DENVER (CBS4) - For one Denver diabetes patient, research and management of the disease is both a personal and academic pursuit.
Adam Burrack is a fifth-year grad student in the immunology program at the University of Colorado’s Anschutz Medical Campus. He’s studying why the human body rejects insulin-producing cells that aid in treating diabetes.
He’s also been a type 1 diabetes patient since age 2.
“I’ve always written down everything I’ve eaten. I’ve always written down every blood sugar number that I do. I test my blood sugar between four and 10 times a day. That’s just part of my day. It’s life,” he says. “There’s no adaptation to it. That’s just what I have to do to feel good. Sometimes you do everything right and you still don’t feel good. That’s life with the disease.”
As diabetes patients know, it’s a disease that’s managed, not cured. Pumps treat diabetes by making insulin the body doesn’t manufacture. But research into pancreatic islet transplants, which Burrack is studying, is potentially a cure because patients wouldn’t have to inject insulin anymore. The American Diabetes Association provides funding for his research.
This year, Burrack, his wife and some of his co-workers are participating in the Tour de Cure, a series of fundraising cycling events organized by the ADA.

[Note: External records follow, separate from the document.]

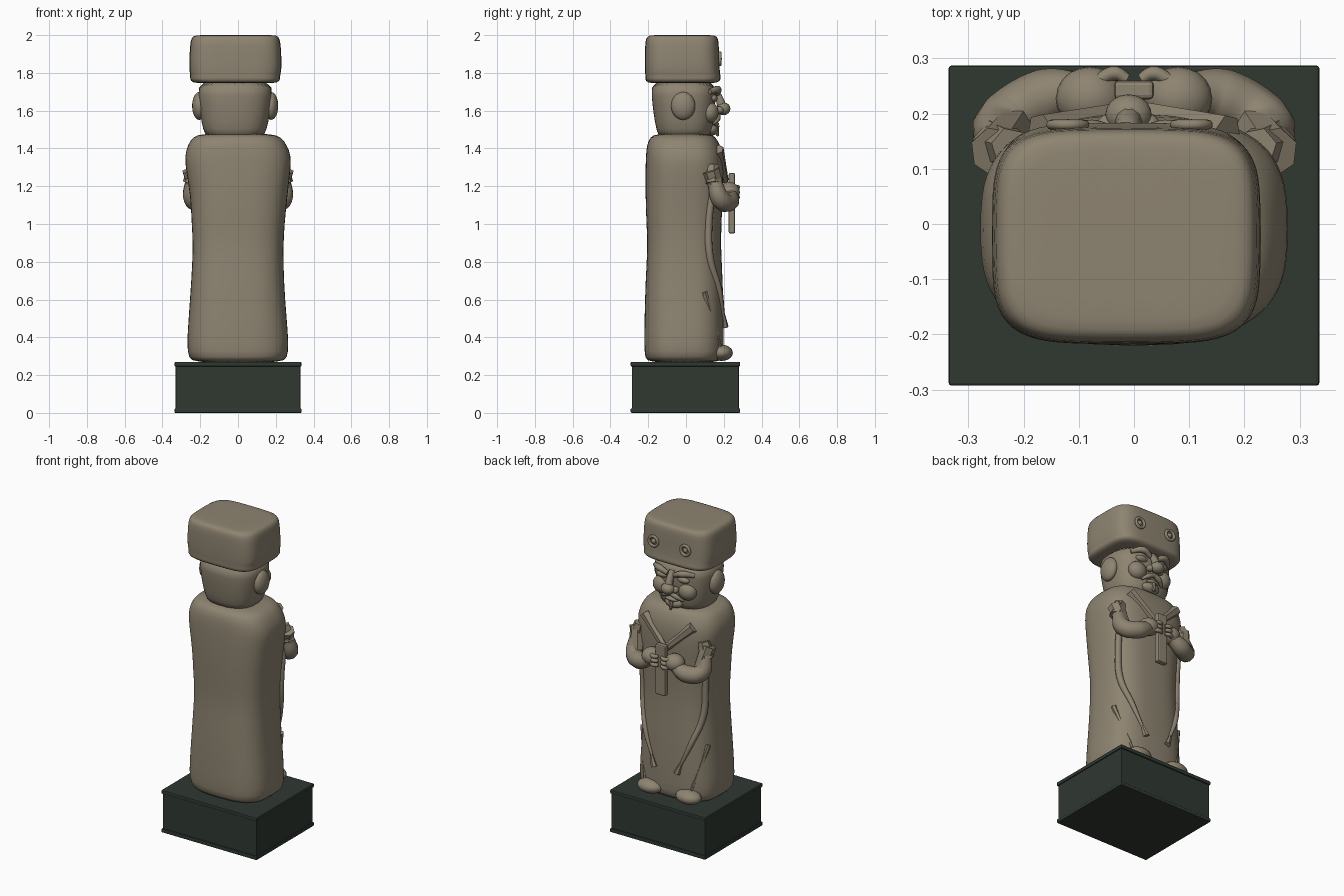
import bpy, bmesh, math
from mathutils import Vector

cube = bpy.data.objects.get("Cube")
if cube:
    bpy.data.objects.remove(cube, do_unlink=True)


def material(name, rgb):
    m = bpy.data.materials.new(name)
    m.use_nodes = True
    m.diffuse_color = (*rgb, 1)
    m.node_tree.nodes["Principled BSDF"].inputs["Base Color"].default_value = (*rgb, 1)
    return m


STONE = material("warm stone", (0.27, 0.23, 0.165))
PLINTH = material("dark green stone", (0.029, 0.04, 0.031))


def add(name, bm, mat, smooth=True):
    mesh = bpy.data.meshes.new(name)
    bmesh.ops.recalc_face_normals(bm, faces=bm.faces)
    for f in bm.faces:
        f.smooth = smooth
    bm.to_mesh(mesh)
    bm.free()
    mesh.materials.append(mat)
    ob = bpy.data.objects.new(name, mesh)
    bpy.context.collection.objects.link(ob)
    return ob


def section(row, n, a):
    # one point of a rounded-square section: row is z, x min, x max, y min, y max
    z, x0, x1, y0, y1 = row
    c, s = math.cos(a), math.sin(a)
    px = math.copysign(abs(c) ** (2 / n), c)
    py = math.copysign(abs(s) ** (2 / n), s)
    return ((x0 + x1) / 2 + (x1 - x0) / 2 * px, (y0 + y1) / 2 + (y1 - y0) / 2 * py, z)


def loft(name, rows, n, segs=36):
    bm = bmesh.new()
    rings = [[bm.verts.new(section(r, n, math.tau * i / segs)) for i in range(segs)] for r in rows]
    for lo, hi in zip(rings, rings[1:]):
        for i in range(segs):
            j = (i + 1) % segs
            bm.faces.new((lo[i], lo[j], hi[j], hi[i]))
    bm.faces.new(rings[0])
    bm.faces.new(rings[-1])
    ob = add(name, bm, STONE)
    sub = ob.modifiers.new("soften", "SUBSURF")
    sub.levels = sub.render_levels = 1
    return ob


def ball(name, loc, size, tilt=0):
    bm = bmesh.new()
    bmesh.ops.create_uvsphere(bm, u_segments=20, v_segments=12, radius=1)
    ob = add(name, bm, STONE)
    ob.location, ob.scale, ob.rotation_euler = loc, size, (0, tilt, 0)
    return ob


def block(name, loc, size, mat, bevel, tilt=0):
    bm = bmesh.new()
    bmesh.ops.create_cube(bm, size=1)
    bmesh.ops.scale(bm, vec=size, verts=bm.verts)
    bmesh.ops.bevel(bm, geom=bm.edges[:], offset=bevel, segments=2, affect="EDGES", profile=0.5)
    ob = add(name, bm, mat, False)
    ob.location, ob.rotation_euler = loc, (0, tilt, 0)
    return ob


def tube(name, points, radii):
    # tapered round strip along a smooth path
    cu = bpy.data.curves.new(name, "CURVE")
    cu.dimensions = "3D"
    cu.bevel_depth, cu.bevel_resolution, cu.use_fill_caps = 1, 3, True
    sp = cu.splines.new("BEZIER")
    sp.bezier_points.add(len(points) - 1)
    sp.resolution_u = 8
    for bp, p, r in zip(sp.bezier_points, points, radii):
        bp.co, bp.radius = p, r
        bp.handle_left_type = bp.handle_right_type = "AUTO"
    cu.materials.append(STONE)
    ob = bpy.data.objects.new(name, cu)
    bpy.context.collection.objects.link(ob)
    return ob


def cone(name, a, b, r1, r2, sides=8):
    a, b = Vector(a), Vector(b)
    bm = bmesh.new()
    bmesh.ops.create_cone(bm, cap_ends=True, segments=sides, radius1=r1, radius2=r2, depth=(b - a).length)
    ob = add(name, bm, STONE, False)
    ob.location = (a + b) / 2
    ob.rotation_euler = (b - a).to_track_quat("Z", "Y").to_euler()
    return ob


# Plinth with thin lips
block("plinth", (0, -0.003, 0.135), (0.66, 0.565, 0.25), PLINTH, 0.003)
for label, z in (("bottom", 0.012), ("top", 0.258)):
    block("plinth_lip_" + label, (0, -0.003, z), (0.672, 0.58, 0.024), PLINTH, 0.005)

# Robe
ROBE_N = 2.9
ROBE = [(0.265, -0.235, 0.235, -0.2, 0.18), (0.29, -0.262, 0.262, -0.218, 0.198),
        (0.36, -0.272, 0.27, -0.222, 0.2), (0.5, -0.262, 0.258, -0.22, 0.2),
        (0.7, -0.248, 0.243, -0.215, 0.195), (0.88, -0.238, 0.24, -0.203, 0.185),
        (1.0, -0.246, 0.247, -0.21, 0.188), (1.15, -0.252, 0.262, -0.215, 0.195),
        (1.28, -0.275, 0.278, -0.215, 0.2), (1.36, -0.284, 0.284, -0.213, 0.198),
        (1.42, -0.266, 0.258, -0.208, 0.18), (1.46, -0.24, 0.23, -0.19, 0.158),
        (1.48, -0.2, 0.18, -0.16, 0.13)]
loft("robe", ROBE, ROBE_N)


def on_robe(x, z, lift=0.0):
    # point on the front of the robe
    lo, hi = next((p, q) for p, q in zip(ROBE, ROBE[1:]) if p[0] <= z <= q[0])
    t = (z - lo[0]) / (hi[0] - lo[0])
    _, x0, x1, y0, y1 = [p + (q - p) * t for p, q in zip(lo, hi)]
    u = min(abs(x - (x0 + x1) / 2) / ((x1 - x0) / 2), 0.98)
    return (x, (y0 + y1) / 2 + (y1 - y0) / 2 * (1 - u ** ROBE_N) ** (1 / ROBE_N) + lift, z)


# Head and hat
loft("head", [(1.44, -0.165, 0.13, -0.14, 0.12), (1.5, -0.185, 0.152, -0.158, 0.142),
              (1.58, -0.202, 0.17, -0.172, 0.152), (1.68, -0.21, 0.18, -0.183, 0.158),
              (1.77, -0.215, 0.185, -0.188, 0.16)], 2.6)
loft("hat", [(1.745, -0.2, 0.17, -0.17, 0.13), (1.748, -0.24, 0.21, -0.205, 0.168),
             (1.765, -0.256, 0.226, -0.217, 0.186), (1.785, -0.252, 0.222, -0.215, 0.183),
             (1.798, -0.256, 0.228, -0.217, 0.18), (1.85, -0.26, 0.232, -0.219, 0.177),
             (1.95, -0.254, 0.227, -0.217, 0.174), (1.985, -0.248, 0.22, -0.212, 0.17),
             (1.999, -0.23, 0.205, -0.195, 0.155), (2.0, -0.19, 0.165, -0.16, 0.12)], 4.2)

# Facial features
HX = -0.01
tube("nose_bridge", [(HX, 0.15, 1.71), (HX, 0.178, 1.66), (HX, 0.19, 1.62)], [0.018, 0.022, 0.026])
ball("nose_tip", (HX, 0.198, 1.61), (0.042, 0.037, 0.034))
ball("lower_lip", (HX, 0.155, 1.53), (0.045, 0.02, 0.014))
ball("chin", (HX, 0.135, 1.5), (0.06, 0.035, 0.032))
cone("goatee", (HX, 0.155, 1.515), (HX, 0.17, 1.465), 0.022, 0.006)
for side, s in (("left", 1), ("right", -1)):
    ball("ear_" + side, (-0.015 + s * 0.19, -0.015, 1.625), (0.038, 0.064, 0.074))
    ball("cheek_" + side, (HX + s * 0.09, 0.125, 1.59), (0.058, 0.048, 0.055))
    ball("nostril_" + side, (HX + s * 0.036, 0.175, 1.603), (0.022, 0.025, 0.02))
    ball("eye_" + side, (HX + s * 0.075, 0.145, 1.665), (0.04, 0.022, 0.02))
    tube("eyebrow_" + side, [(HX + s * 0.025, 0.165, 1.69), (HX + s * 0.08, 0.168, 1.712),
                             (HX + s * 0.14, 0.125, 1.7)], [0.014, 0.02, 0.013])
    tube("moustache_" + side, [(HX, 0.168, 1.572), (HX + s * 0.04, 0.166, 1.555),
                               (HX + s * 0.075, 0.145, 1.53)], [0.016, 0.015, 0.006])

    # Hat rosettes: a ring around a button
    bx = -0.008 + s * 0.112
    ring = [(bx + 0.03 * math.cos(a), 0.18, 1.875 + 0.03 * math.sin(a))
            for a in (math.tau * i / 8 for i in range(8))]
    rosette = tube("hat_ring_" + side, ring, [0.009] * 8)
    rosette.data.splines[0].use_cyclic_u = True
    ball("hat_button_" + side, (bx, 0.178, 1.875), (0.015, 0.012, 0.015))

    # Crossed lapels
    cone("lapel_" + side, on_robe(s * 0.0, 1.23, 0.008), on_robe(s * 0.17, 1.395, 0.0), 0.02, 0.032, 6)

    # Arms: flared cuff, bent sleeve and hand
    cone("shoulder_cuff_" + side, (s * 0.225, 0.14, 1.31), (s * 0.25, 0.145, 1.215), 0.035, 0.045, 6)
    cone("cuff_flare_" + side, (s * 0.25, 0.13, 1.285), (s * 0.22, 0.175, 1.15), 0.048, 0.038, 7)
    tube("sleeve_" + side, [(s * 0.245, 0.15, 1.23), (s * 0.235, 0.185, 1.13),
                            (s * 0.16, 0.23, 1.12), (s * 0.09, 0.235, 1.155)],
         [0.036, 0.052, 0.052, 0.04])
    ball("hand_" + side, (s * 0.08, 0.228, 1.17), (0.062, 0.057, 0.052))
    for k in range(3):
        z = 1.195 - k * 0.027
        tube(f"finger_{side}_{k + 1}", [(s * 0.065, 0.26, z), (s * 0.035, 0.273, z), (s * 0.012, 0.262, z)],
             [0.012, 0.013, 0.01])

    # Hanging sash ends with tassels
    tube("sash_" + side, [on_robe(s * x, z, 0.002) for x, z in
                          ((0.225, 1.17), (0.22, 1.0), (0.21, 0.82), (0.16, 0.65), (0.105, 0.52))],
         [0.019, 0.02, 0.02, 0.016, 0.009])
    cone("tassel_" + side, on_robe(s * 0.108, 0.53, 0.004), on_robe(s * 0.08, 0.455, 0.008), 0.007, 0.02, 6)

    # Hem fold and shoe
    cone("hem_fold_" + side, on_robe(s * 0.235, 0.64, 0.004), on_robe(s * 0.16, 0.34, 0.004), 0.016, 0.008, 6)
    ball("shoe_" + side, (-0.015 + s * 0.135, 0.188, 0.318), (0.082, 0.06, 0.043))

# Upright tablet held in the hands
block("tablet", (0, 0.243, 1.11), (0.072, 0.034, 0.32), STONE, 0.008)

“It’s been a really good outlet to do more advocacy than just the research,” he says. “It kind of reminds me that there is a reason besides the insulin pump that I wear all the time. There is a larger reason to do the work that we do.”